- [YOUR GOAL] Copy out the lines of the records below, and only those lines, from the one with "of a geometry" through the one with "under each plank", exactly as they appear.

- [GIVEN RECORDS]
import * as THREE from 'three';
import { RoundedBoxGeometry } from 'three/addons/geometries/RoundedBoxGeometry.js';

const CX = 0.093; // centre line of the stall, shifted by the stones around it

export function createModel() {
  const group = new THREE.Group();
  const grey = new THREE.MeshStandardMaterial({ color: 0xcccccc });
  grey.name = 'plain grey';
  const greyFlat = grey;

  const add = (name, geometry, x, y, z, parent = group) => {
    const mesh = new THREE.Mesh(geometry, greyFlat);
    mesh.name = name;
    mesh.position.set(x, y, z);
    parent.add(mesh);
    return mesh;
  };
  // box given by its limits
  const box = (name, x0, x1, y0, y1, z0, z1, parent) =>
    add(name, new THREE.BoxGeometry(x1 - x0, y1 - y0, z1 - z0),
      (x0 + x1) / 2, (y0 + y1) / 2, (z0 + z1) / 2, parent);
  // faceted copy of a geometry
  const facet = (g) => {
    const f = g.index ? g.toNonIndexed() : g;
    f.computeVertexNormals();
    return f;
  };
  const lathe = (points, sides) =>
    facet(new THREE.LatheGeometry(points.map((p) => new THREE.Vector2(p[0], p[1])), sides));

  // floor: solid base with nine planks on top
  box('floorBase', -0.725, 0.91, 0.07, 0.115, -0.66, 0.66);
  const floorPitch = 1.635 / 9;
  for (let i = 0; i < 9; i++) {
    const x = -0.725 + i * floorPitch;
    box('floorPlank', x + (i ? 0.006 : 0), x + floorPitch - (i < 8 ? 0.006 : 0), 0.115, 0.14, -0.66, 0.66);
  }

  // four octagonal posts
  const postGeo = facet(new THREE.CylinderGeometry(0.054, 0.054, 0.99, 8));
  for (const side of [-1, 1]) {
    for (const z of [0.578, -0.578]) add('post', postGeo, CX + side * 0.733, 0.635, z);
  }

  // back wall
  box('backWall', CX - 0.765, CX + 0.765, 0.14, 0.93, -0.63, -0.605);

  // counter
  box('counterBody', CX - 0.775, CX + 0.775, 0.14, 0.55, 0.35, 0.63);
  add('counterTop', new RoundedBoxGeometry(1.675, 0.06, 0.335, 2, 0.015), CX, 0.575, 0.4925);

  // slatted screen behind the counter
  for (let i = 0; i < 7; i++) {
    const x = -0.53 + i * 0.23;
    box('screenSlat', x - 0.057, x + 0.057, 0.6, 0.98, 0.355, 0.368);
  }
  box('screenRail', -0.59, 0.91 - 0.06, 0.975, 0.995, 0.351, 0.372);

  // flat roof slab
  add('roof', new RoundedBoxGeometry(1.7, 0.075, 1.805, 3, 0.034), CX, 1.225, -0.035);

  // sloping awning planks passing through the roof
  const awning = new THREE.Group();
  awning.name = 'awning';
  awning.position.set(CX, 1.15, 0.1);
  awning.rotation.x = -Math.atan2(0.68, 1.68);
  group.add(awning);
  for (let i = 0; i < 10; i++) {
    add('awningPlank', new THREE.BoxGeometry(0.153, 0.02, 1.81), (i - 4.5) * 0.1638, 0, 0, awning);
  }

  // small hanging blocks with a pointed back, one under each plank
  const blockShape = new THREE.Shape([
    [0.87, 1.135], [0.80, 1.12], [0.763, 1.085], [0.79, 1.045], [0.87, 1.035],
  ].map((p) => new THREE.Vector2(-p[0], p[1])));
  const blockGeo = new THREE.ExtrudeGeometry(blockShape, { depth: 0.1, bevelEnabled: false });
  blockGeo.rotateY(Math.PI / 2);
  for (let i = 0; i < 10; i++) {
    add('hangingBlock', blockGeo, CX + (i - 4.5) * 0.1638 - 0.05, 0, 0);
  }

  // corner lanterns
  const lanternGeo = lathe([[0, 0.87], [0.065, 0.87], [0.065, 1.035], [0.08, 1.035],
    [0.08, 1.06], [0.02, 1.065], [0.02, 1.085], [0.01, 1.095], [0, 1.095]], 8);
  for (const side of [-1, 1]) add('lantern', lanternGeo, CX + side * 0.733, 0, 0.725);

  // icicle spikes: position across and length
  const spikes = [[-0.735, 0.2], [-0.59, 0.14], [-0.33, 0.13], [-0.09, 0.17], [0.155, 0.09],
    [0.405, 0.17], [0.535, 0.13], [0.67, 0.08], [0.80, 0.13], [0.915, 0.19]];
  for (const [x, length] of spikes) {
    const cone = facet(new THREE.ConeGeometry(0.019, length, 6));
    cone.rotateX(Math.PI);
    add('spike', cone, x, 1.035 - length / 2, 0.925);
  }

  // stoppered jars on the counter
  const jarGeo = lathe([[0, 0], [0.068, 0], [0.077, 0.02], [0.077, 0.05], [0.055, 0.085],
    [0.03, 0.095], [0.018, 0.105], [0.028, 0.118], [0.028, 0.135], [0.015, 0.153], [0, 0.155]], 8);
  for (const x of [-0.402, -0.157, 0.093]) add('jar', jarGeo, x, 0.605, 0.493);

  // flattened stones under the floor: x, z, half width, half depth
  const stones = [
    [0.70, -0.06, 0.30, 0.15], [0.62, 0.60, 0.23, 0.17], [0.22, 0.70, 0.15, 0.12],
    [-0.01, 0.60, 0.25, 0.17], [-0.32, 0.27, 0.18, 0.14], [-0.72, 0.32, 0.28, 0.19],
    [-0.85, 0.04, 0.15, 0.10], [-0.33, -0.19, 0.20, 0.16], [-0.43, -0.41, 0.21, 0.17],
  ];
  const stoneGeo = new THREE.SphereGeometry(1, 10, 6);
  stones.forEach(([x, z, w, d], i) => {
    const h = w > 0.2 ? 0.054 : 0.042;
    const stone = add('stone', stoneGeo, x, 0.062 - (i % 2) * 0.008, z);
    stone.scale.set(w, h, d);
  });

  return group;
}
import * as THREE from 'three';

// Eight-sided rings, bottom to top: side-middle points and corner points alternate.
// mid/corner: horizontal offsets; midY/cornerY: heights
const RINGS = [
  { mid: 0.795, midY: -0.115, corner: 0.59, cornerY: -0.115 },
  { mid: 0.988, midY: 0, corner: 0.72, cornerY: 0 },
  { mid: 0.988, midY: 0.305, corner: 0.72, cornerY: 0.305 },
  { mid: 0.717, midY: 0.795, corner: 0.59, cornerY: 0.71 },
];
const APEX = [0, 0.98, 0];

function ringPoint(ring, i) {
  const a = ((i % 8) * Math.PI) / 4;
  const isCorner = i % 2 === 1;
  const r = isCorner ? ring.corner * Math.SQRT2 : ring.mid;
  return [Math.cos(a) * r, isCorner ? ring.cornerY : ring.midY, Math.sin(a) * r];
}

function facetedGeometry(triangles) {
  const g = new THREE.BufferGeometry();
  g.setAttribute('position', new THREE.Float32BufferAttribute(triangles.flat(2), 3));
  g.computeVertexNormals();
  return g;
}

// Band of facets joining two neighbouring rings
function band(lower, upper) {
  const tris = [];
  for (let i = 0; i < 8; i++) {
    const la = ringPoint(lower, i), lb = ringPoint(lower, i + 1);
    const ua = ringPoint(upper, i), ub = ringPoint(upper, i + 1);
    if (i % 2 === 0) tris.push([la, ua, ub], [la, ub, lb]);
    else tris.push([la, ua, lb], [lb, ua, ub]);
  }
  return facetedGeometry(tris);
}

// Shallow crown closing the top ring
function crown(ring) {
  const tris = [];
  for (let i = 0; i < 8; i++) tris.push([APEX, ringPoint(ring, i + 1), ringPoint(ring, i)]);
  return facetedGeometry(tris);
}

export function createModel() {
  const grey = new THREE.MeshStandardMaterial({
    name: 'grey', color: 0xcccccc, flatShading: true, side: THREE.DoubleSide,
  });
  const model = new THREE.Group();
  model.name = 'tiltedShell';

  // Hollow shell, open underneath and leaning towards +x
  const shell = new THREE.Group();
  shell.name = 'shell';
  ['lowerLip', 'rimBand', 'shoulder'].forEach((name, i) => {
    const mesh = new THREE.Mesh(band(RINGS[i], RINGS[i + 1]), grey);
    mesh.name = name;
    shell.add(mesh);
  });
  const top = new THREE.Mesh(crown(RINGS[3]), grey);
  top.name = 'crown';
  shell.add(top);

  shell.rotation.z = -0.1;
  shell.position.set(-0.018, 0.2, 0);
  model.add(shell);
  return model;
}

- [TASK SOLUTION]
  // faceted copy of a geometry
  const facet = (g) => {
    const f = g.index ? g.toNonIndexed() : g;
    f.computeVertexNormals();
    return f;
  };
  const lathe = (points, sides) =>
    facet(new THREE.LatheGeometry(points.map((p) => new THREE.Vector2(p[0], p[1])), sides));

  // floor: solid base with nine planks on top
  box('floorBase', -0.725, 0.91, 0.07, 0.115, -0.66, 0.66);
  const floorPitch = 1.635 / 9;
  for (let i = 0; i < 9; i++) {
    const x = -0.725 + i * floorPitch;
    box('floorPlank', x + (i ? 0.006 : 0), x + floorPitch - (i < 8 ? 0.006 : 0), 0.115, 0.14, -0.66, 0.66);
  }

  // four octagonal posts
  const postGeo = facet(new THREE.CylinderGeometry(0.054, 0.054, 0.99, 8));
  for (const side of [-1, 1]) {
    for (const z of [0.578, -0.578]) add('post', postGeo, CX + side * 0.733, 0.635, z);
  }

  // back wall
  box('backWall', CX - 0.765, CX + 0.765, 0.14, 0.93, -0.63, -0.605);

  // counter
  box('counterBody', CX - 0.775, CX + 0.775, 0.14, 0.55, 0.35, 0.63);
  add('counterTop', new RoundedBoxGeometry(1.675, 0.06, 0.335, 2, 0.015), CX, 0.575, 0.4925);

  // slatted screen behind the counter
  for (let i = 0; i < 7; i++) {
    const x = -0.53 + i * 0.23;
    box('screenSlat', x - 0.057, x + 0.057, 0.6, 0.98, 0.355, 0.368);
  }
  box('screenRail', -0.59, 0.91 - 0.06, 0.975, 0.995, 0.351, 0.372);

  // flat roof slab
  add('roof', new RoundedBoxGeometry(1.7, 0.075, 1.805, 3, 0.034), CX, 1.225, -0.035);

  // sloping awning planks passing through the roof
  const awning = new THREE.Group();
  awning.name = 'awning';
  awning.position.set(CX, 1.15, 0.1);
  awning.rotation.x = -Math.atan2(0.68, 1.68);
  group.add(awning);
  for (let i = 0; i < 10; i++) {
    add('awningPlank', new THREE.BoxGeometry(0.153, 0.02, 1.81), (i - 4.5) * 0.1638, 0, 0, awning);
  }

  // small hanging blocks with a pointed back, one under each plank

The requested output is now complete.